> **Your assignment**
Return only those lines of the listing in which "front" appears.

> **Data provided**
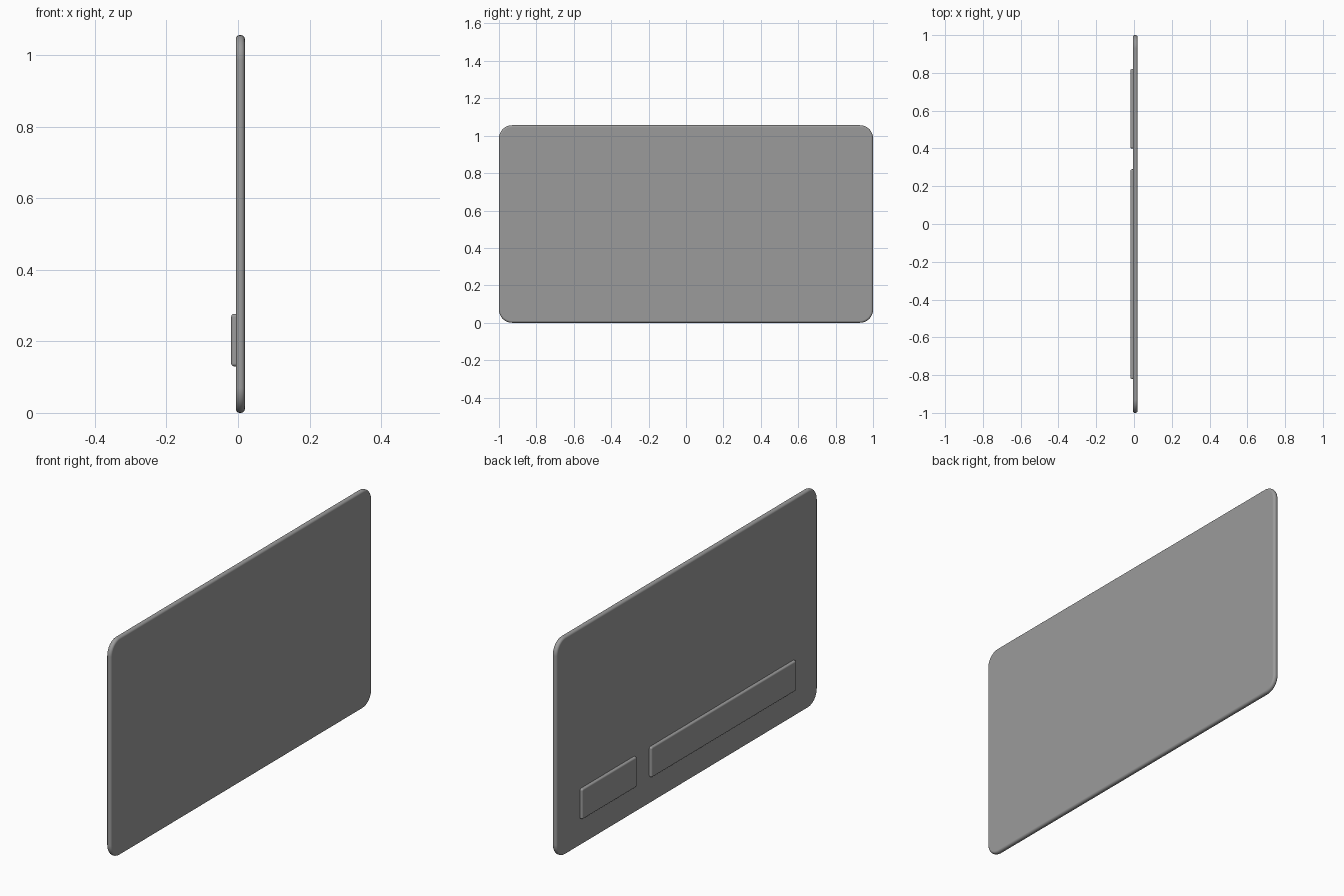
import bpy, bmesh
from math import cos, sin, pi

if "Cube" in bpy.data.objects:
    bpy.data.objects.remove(bpy.data.objects["Cube"])

grey = bpy.data.materials.new("dark_grey")
grey.diffuse_color = (0.33, 0.33, 0.33, 1)
grey.use_nodes = True
grey.node_tree.nodes["Principled BSDF"].inputs["Base Color"].default_value = grey.diffuse_color


def rounded_slab(name, x0, x1, y0, y1, z0, z1, corner, edge, steps=8, edge_steps=5):
    """Slab facing x: rounded-rectangle outline with rounded front and back rims."""
    # (x, inset) profile from the back face over the rim to the front face
    angles = [pi / 2 * k / edge_steps for k in range(edge_steps + 1)]
    back = [(x0 + edge * (1 - sin(a)), edge * (1 - cos(a))) for a in reversed(angles)]
    front = [(x0 + x1 - x, inset) for x, inset in reversed(back)]
    centres = ((y1 - corner, z1 - corner), (y0 + corner, z1 - corner),
               (y0 + corner, z0 + corner), (y1 - corner, z0 + corner))
    bm = bmesh.new()
    loops = []
    for x, inset in back + front:
        r = corner - inset
        loop = []
        for q, (cy, cz) in enumerate(centres):
            for s in range(steps + 1):
                a = pi / 2 * (q + s / steps)
                loop.append(bm.verts.new((x, cy + r * cos(a), cz + r * sin(a))))
        loops.append(loop)
    n = len(loops[0])
    for a, b in zip(loops, loops[1:]):
        for i in range(n):
            j = (i + 1) % n
            bm.faces.new((a[i], a[j], b[j], b[i]))
    bm.faces.new(loops[0])
    bm.faces.new(loops[-1])
    bmesh.ops.recalc_face_normals(bm, faces=bm.faces)
    mesh = bpy.data.meshes.new(name)
    bm.to_mesh(mesh)
    bm.free()
    mesh.materials.append(grey)
    obj = bpy.data.objects.new(name, mesh)
    bpy.context.collection.objects.link(obj)
    bpy.context.view_layer.objects.active = obj
    obj.select_set(True)
    bpy.ops.object.shade_smooth_by_angle(angle=pi / 6)
    obj.select_set(False)
    # keep the large faces looking flat
    obj.modifiers.new("flat_faces", 'WEIGHTED_NORMAL').keep_sharp = True
    return obj


# Main board with softly rounded rim
rounded_slab("board", -0.006, 0.019, -1.0, 1.0, 0.0, 1.056, 0.07, 0.011)

# Two raised pads low on the back, seated slightly into the board
for name, y0, y1 in (("long_pad", -0.82, 0.29), ("short_pad", 0.40, 0.82)):
    rounded_slab(name, -0.019, 0.003, y0, y1, 0.13, 0.277, 0.0085, 0.008, steps=4, edge_steps=4)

> **Answer to this problem**
    """Slab facing x: rounded-rectangle outline with rounded front and back rims."""
    # (x, inset) profile from the back face over the rim to the front face
    front = [(x0 + x1 - x, inset) for x, inset in reversed(back)]
    for x, inset in back + front:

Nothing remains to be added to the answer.